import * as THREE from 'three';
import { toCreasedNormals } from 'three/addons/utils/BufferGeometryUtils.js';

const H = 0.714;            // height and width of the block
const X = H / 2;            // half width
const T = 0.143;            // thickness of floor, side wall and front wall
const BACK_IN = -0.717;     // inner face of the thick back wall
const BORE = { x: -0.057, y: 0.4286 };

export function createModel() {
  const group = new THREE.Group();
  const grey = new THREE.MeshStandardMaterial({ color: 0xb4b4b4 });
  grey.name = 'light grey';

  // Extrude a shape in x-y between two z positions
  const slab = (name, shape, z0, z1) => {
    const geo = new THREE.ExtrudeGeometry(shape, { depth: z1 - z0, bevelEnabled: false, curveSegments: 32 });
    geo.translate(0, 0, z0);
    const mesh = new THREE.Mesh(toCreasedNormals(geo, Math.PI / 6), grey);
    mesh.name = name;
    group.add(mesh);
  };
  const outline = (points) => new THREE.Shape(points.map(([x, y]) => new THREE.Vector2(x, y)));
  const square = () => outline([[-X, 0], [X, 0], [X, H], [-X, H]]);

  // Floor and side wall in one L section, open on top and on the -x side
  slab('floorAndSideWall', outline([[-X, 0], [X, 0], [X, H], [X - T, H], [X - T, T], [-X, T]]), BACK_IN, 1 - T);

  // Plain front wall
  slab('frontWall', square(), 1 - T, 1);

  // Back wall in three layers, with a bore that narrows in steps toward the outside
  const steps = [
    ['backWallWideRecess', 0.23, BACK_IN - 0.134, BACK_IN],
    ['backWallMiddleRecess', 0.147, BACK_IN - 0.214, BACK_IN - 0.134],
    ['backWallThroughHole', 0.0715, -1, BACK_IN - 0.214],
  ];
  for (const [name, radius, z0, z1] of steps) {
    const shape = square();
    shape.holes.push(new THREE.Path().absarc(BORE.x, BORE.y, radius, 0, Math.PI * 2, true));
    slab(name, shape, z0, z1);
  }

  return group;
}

--

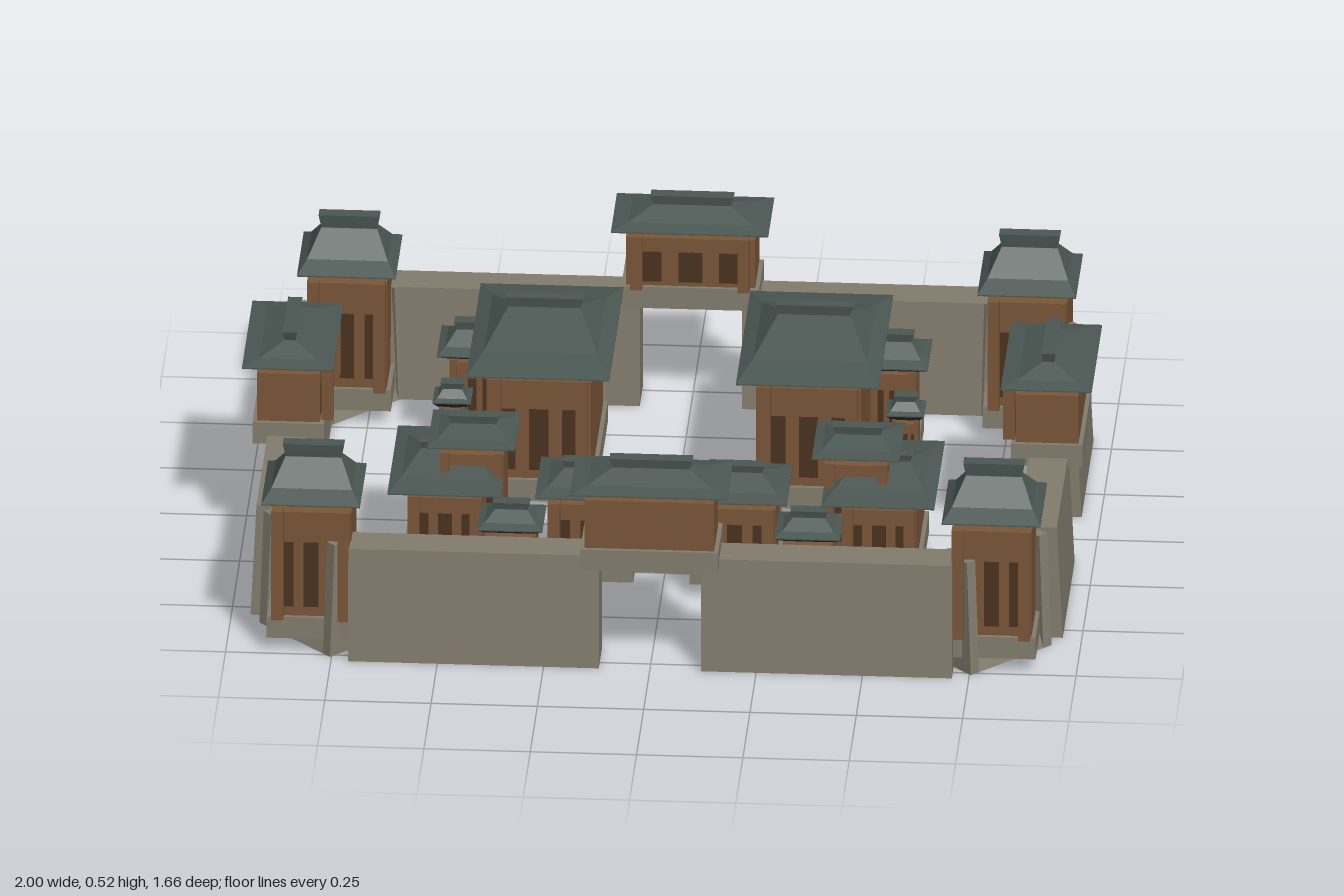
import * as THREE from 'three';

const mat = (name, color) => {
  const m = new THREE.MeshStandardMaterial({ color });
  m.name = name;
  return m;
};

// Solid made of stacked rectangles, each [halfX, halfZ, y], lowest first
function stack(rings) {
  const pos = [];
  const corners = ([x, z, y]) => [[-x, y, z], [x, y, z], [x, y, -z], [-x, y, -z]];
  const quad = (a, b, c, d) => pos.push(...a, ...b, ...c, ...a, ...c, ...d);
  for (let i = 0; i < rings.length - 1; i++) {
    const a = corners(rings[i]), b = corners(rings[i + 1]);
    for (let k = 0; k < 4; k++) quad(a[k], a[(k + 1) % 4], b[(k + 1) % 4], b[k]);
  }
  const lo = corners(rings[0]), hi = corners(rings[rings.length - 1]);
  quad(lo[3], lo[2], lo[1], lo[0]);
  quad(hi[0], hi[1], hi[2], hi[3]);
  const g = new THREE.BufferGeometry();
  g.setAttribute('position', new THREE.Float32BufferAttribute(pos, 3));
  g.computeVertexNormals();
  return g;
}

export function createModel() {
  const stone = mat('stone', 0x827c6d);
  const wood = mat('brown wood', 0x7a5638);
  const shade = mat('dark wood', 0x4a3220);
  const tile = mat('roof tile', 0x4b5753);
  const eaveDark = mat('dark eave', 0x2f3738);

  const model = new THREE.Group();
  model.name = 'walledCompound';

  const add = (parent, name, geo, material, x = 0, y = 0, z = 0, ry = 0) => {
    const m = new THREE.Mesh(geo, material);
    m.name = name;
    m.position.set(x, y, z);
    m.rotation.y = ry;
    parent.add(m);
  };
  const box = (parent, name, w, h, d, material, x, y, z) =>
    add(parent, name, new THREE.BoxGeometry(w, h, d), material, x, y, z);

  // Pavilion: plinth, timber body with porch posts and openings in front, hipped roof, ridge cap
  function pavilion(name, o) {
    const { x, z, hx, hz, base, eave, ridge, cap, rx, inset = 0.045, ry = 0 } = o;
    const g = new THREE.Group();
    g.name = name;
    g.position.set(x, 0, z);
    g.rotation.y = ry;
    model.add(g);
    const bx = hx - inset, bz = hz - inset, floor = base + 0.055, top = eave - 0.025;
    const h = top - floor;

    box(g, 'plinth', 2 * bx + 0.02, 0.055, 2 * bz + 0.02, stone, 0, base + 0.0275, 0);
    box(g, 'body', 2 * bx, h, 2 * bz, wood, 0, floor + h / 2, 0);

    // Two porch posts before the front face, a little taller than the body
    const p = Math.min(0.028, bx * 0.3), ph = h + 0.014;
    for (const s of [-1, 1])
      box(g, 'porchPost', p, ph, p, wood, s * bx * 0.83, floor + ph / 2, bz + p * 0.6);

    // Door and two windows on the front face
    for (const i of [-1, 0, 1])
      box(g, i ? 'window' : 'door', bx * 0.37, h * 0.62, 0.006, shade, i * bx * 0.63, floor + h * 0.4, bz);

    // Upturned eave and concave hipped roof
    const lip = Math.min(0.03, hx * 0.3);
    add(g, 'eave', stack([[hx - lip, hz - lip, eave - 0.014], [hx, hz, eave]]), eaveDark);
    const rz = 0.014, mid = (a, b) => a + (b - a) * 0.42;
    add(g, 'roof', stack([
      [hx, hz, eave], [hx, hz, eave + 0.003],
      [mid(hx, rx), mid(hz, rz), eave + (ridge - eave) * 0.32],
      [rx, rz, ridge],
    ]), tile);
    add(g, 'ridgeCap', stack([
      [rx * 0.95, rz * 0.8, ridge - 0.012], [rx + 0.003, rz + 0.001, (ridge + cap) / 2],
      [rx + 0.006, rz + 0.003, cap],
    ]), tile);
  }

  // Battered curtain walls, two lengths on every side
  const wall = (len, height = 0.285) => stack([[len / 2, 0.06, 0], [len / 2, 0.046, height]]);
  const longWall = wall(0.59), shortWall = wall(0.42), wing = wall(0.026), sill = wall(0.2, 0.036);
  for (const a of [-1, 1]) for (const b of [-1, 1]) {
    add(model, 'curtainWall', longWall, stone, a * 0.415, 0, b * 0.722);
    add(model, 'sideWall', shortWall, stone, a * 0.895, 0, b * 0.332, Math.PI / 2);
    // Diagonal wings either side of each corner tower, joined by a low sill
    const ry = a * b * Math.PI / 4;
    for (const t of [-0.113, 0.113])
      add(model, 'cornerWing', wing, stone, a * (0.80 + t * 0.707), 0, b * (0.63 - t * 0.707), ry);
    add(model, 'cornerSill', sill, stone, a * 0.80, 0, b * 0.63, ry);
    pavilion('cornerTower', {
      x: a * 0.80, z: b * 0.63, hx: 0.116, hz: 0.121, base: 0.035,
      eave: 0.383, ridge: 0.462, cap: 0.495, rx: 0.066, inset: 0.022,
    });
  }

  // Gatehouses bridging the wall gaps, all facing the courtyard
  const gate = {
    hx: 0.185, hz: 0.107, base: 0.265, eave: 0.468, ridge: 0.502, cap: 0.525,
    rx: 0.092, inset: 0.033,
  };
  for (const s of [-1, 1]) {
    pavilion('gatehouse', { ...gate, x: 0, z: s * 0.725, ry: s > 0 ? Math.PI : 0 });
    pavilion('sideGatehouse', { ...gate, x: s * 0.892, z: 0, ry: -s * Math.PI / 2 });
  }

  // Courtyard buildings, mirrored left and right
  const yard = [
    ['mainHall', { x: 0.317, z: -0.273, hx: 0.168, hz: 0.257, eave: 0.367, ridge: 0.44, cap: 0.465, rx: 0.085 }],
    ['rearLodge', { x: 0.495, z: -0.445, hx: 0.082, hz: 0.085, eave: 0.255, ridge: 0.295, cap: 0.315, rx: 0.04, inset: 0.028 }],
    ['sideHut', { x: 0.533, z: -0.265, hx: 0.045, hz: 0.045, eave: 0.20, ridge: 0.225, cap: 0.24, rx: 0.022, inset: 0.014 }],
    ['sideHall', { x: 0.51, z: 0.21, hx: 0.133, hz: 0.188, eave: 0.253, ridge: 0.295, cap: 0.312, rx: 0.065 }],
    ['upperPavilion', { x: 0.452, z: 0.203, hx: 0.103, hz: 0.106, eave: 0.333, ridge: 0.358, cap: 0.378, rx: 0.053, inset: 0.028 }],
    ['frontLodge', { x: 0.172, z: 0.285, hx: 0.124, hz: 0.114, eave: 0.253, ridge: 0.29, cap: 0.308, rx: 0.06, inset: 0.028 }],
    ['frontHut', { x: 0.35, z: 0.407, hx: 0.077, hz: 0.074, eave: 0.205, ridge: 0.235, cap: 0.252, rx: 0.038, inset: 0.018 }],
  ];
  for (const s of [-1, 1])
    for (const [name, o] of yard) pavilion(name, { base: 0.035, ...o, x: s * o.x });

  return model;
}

Exercise description: The listing above holds a line with "['backWallWideRecess', 0.23, BACK_IN" and a line with "const shape = square();". Print the stretch from the first through the second, exactly and alone.

Answer space:
    ['backWallWideRecess', 0.23, BACK_IN - 0.134, BACK_IN],
    ['backWallMiddleRecess', 0.147, BACK_IN - 0.214, BACK_IN - 0.134],
    ['backWallThroughHole', 0.0715, -1, BACK_IN - 0.214],
  ];
  for (const [name, radius, z0, z1] of steps) {
    const shape = square();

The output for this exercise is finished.